[[ Material to process, beginning ]]

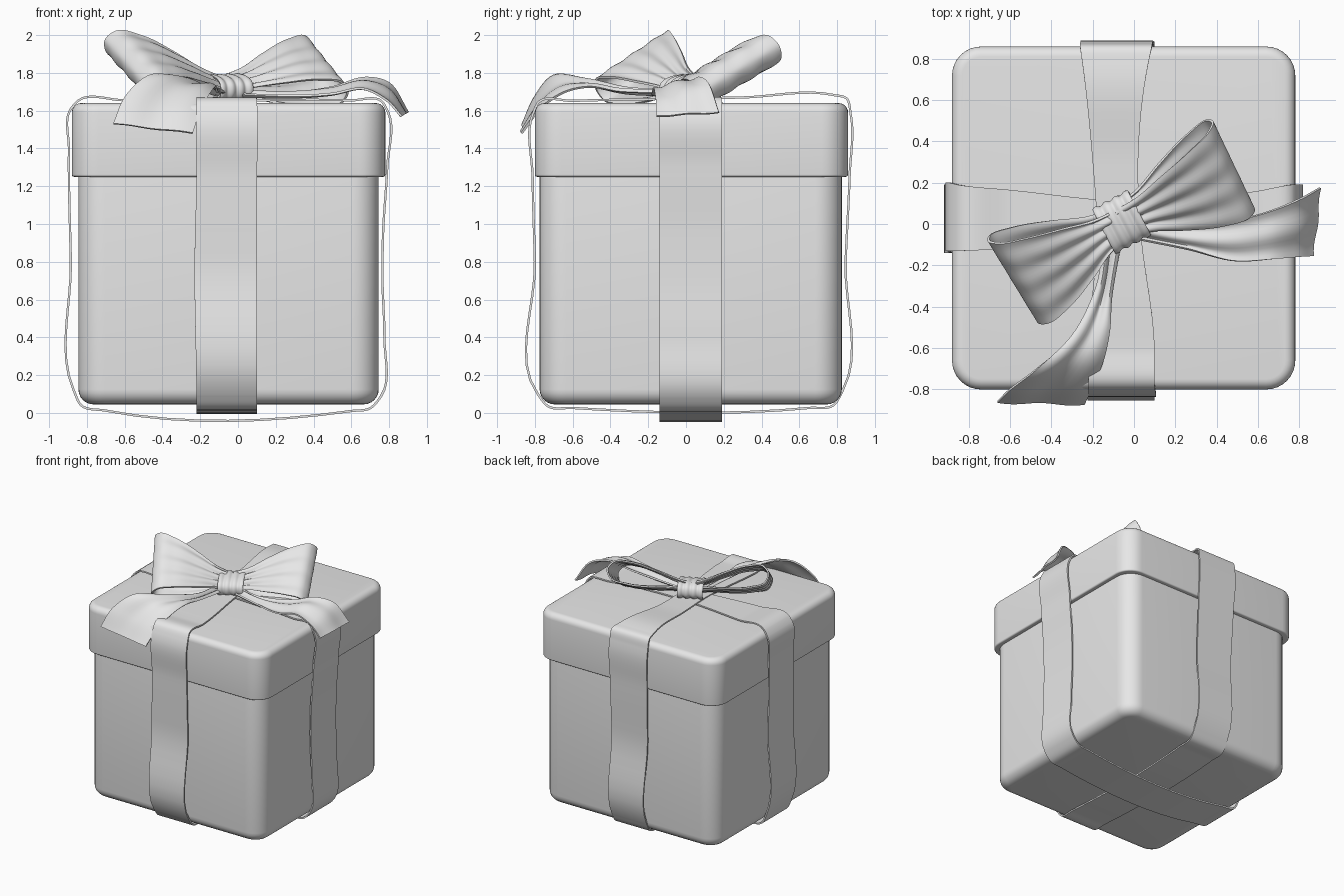
import bpy, bmesh, math
from mathutils import Vector

cube = bpy.data.objects.get("Cube")
if cube:
    bpy.data.objects.remove(cube)

GREY = (0.8, 0.8, 0.8, 1)
mat = bpy.data.materials.new("light grey")
mat.use_nodes = True
mat.diffuse_color = GREY
mat.node_tree.nodes["Principled BSDF"].inputs["Base Color"].default_value = GREY


def finish(name, bm, thickness=0, angle=40):
    """Turn a bmesh into a smooth-shaded object, thickened if asked."""
    bmesh.ops.recalc_face_normals(bm, faces=bm.faces)
    mesh = bpy.data.meshes.new(name)
    bm.to_mesh(mesh)
    bm.free()
    mesh.materials.append(mat)
    obj = bpy.data.objects.new(name, mesh)
    bpy.context.collection.objects.link(obj)
    bpy.ops.object.select_all(action='DESELECT')
    obj.select_set(True)
    bpy.context.view_layer.objects.active = obj
    if thickness:
        mod = obj.modifiers.new("thickness", 'SOLIDIFY')
        mod.thickness = thickness
        mod.offset = 0
        bpy.ops.object.modifier_apply(modifier=mod.name)
    bpy.ops.object.shade_smooth_by_angle(angle=math.radians(angle))
    return obj


def rounded_box(name, x, y, z, corner, top, bottom):
    """Box over three ranges, with rounded corners, top rim and bottom rim."""
    bm = bmesh.new()
    bmesh.ops.create_cube(bm, size=1)
    for v in bm.verts:
        v.co = [lo + (c + 0.5) * (hi - lo) for c, (lo, hi) in zip(v.co, (x, y, z))]
    upright = [e for e in bm.edges if abs(e.verts[0].co.z - e.verts[1].co.z) > 0.1]
    bmesh.ops.bevel(bm, geom=upright, offset=corner, segments=8, profile=0.5, affect='EDGES')
    for height, radius in ((z[1], top), (z[0], bottom)):
        rim = [e for e in bm.edges if all(abs(v.co.z - height) < 1e-4 for v in e.verts)]
        bmesh.ops.bevel(bm, geom=rim, offset=radius, segments=6, profile=0.5, affect='EDGES')
    return finish(name, bm)


def smooth_path(points, closed, steps):
    """Smooth curve through points of any dimension, spaced by chord length."""
    n = len(points)
    spans = n if closed else n - 1
    chord = [max((points[(i + 1) % n] - points[i]).length, 1e-5) for i in range(spans)]
    slope = [(points[(i + 1) % n] - points[i]) / chord[i] for i in range(spans)]
    tangent = []
    for i in range(n):
        if not closed and i in (0, n - 1):
            tangent.append(slope[0 if i == 0 else -1])
        else:
            a, b = chord[i - 1], chord[i]
            tangent.append((slope[i - 1] * b + slope[i] * a) / (a + b))
    out = []
    for i in range(spans):
        p, q = points[i], points[(i + 1) % n]
        m, k = tangent[i] * chord[i], tangent[(i + 1) % n] * chord[i]
        for s in range(steps):
            t = s / steps
            h = t * t * (3 - 2 * t)
            out.append(p * (1 - h) + q * h + m * (t * (1 - t) ** 2) - k * (t * t * (1 - t)))
    if not closed:
        out.append(points[-1])
    return out


def ribbon(name, left, right, closed=False, fold=None, steps=8, across=12, thickness=0.012):
    """Cloth strip between two edges; fold(t, v) lifts it along its normal."""
    path = smooth_path([Vector((*a, *b)) for a, b in zip(left, right)], closed, steps)
    n = len(path)
    bm = bmesh.new()
    rows = []
    for i, p in enumerate(path):
        a, b = Vector(p[:3]), Vector(p[3:])
        q = path[(i + 1) % n] if closed else path[min(i + 1, n - 1)]
        r = path[i - 1] if closed else path[max(i - 1, 0)]
        along = Vector((q - r)[:3]) + Vector((q - r)[3:])
        normal = along.cross(b - a).normalized()
        row = []
        for j in range(across + 1):
            v = j / across
            lift = fold(i / (n - 1), v) if fold else 0
            row.append(bm.verts.new(a.lerp(b, v) + normal * lift))
        rows.append(row)
    for i in range(n if closed else n - 1):
        r, s = rows[i], rows[(i + 1) % n]
        for j in range(across):
            bm.faces.new((r[j], r[j + 1], s[j + 1], s[j]))
    return finish(name, bm, thickness, 50)


# Box and lid
rounded_box("box_body", (-0.845, 0.745), (-0.775, 0.825), (0.045, 1.3), 0.14, 0.01, 0.08)
rounded_box("box_lid", (-0.88, 0.78), (-0.8, 0.858), (1.25, 1.64), 0.14, 0.05, 0.012)

# Band running over the front, top, back and bottom: y, z, x from, x to
front_band = [
    (-0.6, 0.026, -0.22, 0.1), (-0.73, 0.035, -0.22, 0.1), (-0.785, 0.1, -0.22, 0.1),
    (-0.8, 0.8, -0.23, 0.1), (-0.812, 1.25, -0.22, 0.1), (-0.812, 1.58, -0.22, 0.105),
    (-0.78, 1.645, -0.22, 0.1), (-0.6, 1.652, -0.22, 0.1), (0, 1.664, -0.18, 0.03),
    (0.3, 1.67, -0.2, 0.02), (0.78, 1.683, -0.25, 0.07), (0.85, 1.665, -0.26, 0.085),
    (0.872, 1.58, -0.26, 0.09), (0.866, 1.25, -0.25, 0.09), (0.845, 0.8, -0.24, 0.09),
    (0.83, 0.12, -0.22, 0.1), (0.78, 0.04, -0.22, 0.1), (0.65, 0.026, -0.22, 0.1)]
ribbon("front_band", [(a, y, z) for y, z, a, b in front_band],
       [(b, y, z) for y, z, a, b in front_band], closed=True, across=4)

# Band running over the sides, top and bottom: x, z, y from, y to
side_band = [
    (-0.7, 0.012, -0.14, 0.19), (-0.83, 0.04, -0.14, 0.19), (-0.87, 0.12, -0.14, 0.19),
    (-0.885, 0.8, -0.14, 0.19), (-0.895, 1.4, -0.13, 0.19), (-0.89, 1.6, -0.13, 0.2),
    (-0.85, 1.65, -0.13, 0.19), (-0.6, 1.655, -0.12, 0.165), (0, 1.655, -0.08, 0.11),
    (0.6, 1.655, -0.13, 0.16), (0.76, 1.65, -0.14, 0.19), (0.795, 1.59, -0.14, 0.19),
    (0.79, 1.3, -0.14, 0.19), (0.768, 0.95, -0.14, 0.19), (0.765, 0.7, -0.14, 0.19),
    (0.775, 0.4, -0.14, 0.19), (0.758, 0.09, -0.14, 0.19), (0.7, 0.025, -0.14, 0.19),
    (0.6, 0.01, -0.14, 0.19)]
ribbon("side_band", [(x, a, z) for x, z, a, b in side_band],
       [(x, b, z) for x, z, a, b in side_band], closed=True, across=4)

# Bow loops: how far out, rise from the middle, half width
KNOT = Vector((-0.06, 0.01, 1.72))
loop_profile = [
    (0, 0.02, 0.08), (0.2, 0.035, 0.1), (0.45, 0.065, 0.16), (0.75, 0.085, 0.225),
    (0.95, 0.06, 0.26), (1, 0, 0.265), (0.95, -0.06, 0.26), (0.75, -0.08, 0.225),
    (0.45, -0.06, 0.16), (0.2, -0.03, 0.1), (0, -0.02, 0.08)]


def loop_fold(t, v):
    return 0.012 * abs(2 * t - 1) * math.sin(v * math.pi * 7)


def bow_loop(name, end, width):
    out = Vector(end) - KNOT
    width = Vector(width).normalized()
    up = out.cross(width).normalized()
    if up.z < 0:
        up.negate()
    mids = [(KNOT + out * d + up * h, width * w) for d, h, w in loop_profile]
    ribbon(name, [m - w for m, w in mids], [m + w for m, w in mids],
           fold=loop_fold, steps=6, across=28)


bow_loop("left_bow_loop", (0.48, 0.28, 1.82), (-0.2, 0.42, 0.25))
bow_loop("right_bow_loop", (-0.58, -0.28, 1.845), (-0.22, 0.36, 0.24))

# Knot wrapped round the middle of the bow
axis = Vector((0.88, 0.47, 0.02)).normalized()
wide = Vector((-0.45, 0.86, 0.12)).normalized()
high = axis.cross(wide)
ring = []
for i in range(16):
    a = math.tau * i / 16
    c, s = math.cos(a), math.sin(a)
    ring.append(KNOT + wide * 0.115 * math.copysign(abs(c) ** 0.8, c)
                + high * 0.062 * math.copysign(abs(s) ** 0.8, s))
ribbon("bow_knot", [p - axis * 0.095 for p in ring], [p + axis * 0.095 for p in ring],
       closed=True, steps=3, across=24,
       fold=lambda t, v: 0.005 * math.sin(v * math.pi * 7))


# Loose ribbon ends
def tail_fold(t, v):
    return 0.014 * (1 - 0.6 * t) * math.sin(v * math.pi * 3)


ribbon("front_tail",
       [(-0.15, -0.05, 1.7), (-0.18, -0.3, 1.71), (-0.3, -0.54, 1.765),
        (-0.47, -0.7, 1.785), (-0.6, -0.8, 1.67), (-0.66, -0.86, 1.53)],
       [(-0.06, -0.06, 1.69), (-0.11, -0.35, 1.7), (-0.12, -0.52, 1.725),
        (-0.15, -0.66, 1.69), (-0.2, -0.78, 1.6), (-0.24, -0.87, 1.48)], fold=tail_fold)
ribbon("side_tail",
       [(0, 0.02, 1.7), (0.2, -0.01, 1.69), (0.5, 0.02, 1.725), (0.68, 0.07, 1.775),
        (0.8, 0.12, 1.745), (0.9, 0.175, 1.59)],
       [(0, -0.07, 1.69), (0.25, -0.12, 1.68), (0.5, -0.18, 1.69), (0.67, -0.17, 1.715),
        (0.78, -0.16, 1.66), (0.865, -0.155, 1.57)], fold=tail_fold)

[[ Material to process, end ]]

* [Description of the task]
Read through the data and copy every line where "ribbon" shows up.

* [Solution for this problem]
def ribbon(name, left, right, closed=False, fold=None, steps=8, across=12, thickness=0.012):
ribbon("front_band", [(a, y, z) for y, z, a, b in front_band],
ribbon("side_band", [(x, a, z) for x, z, a, b in side_band],
    ribbon(name, [m - w for m, w in mids], [m + w for m, w in mids],
ribbon("bow_knot", [p - axis * 0.095 for p in ring], [p + axis * 0.095 for p in ring],
# Loose ribbon ends
ribbon("front_tail",
ribbon("side_tail",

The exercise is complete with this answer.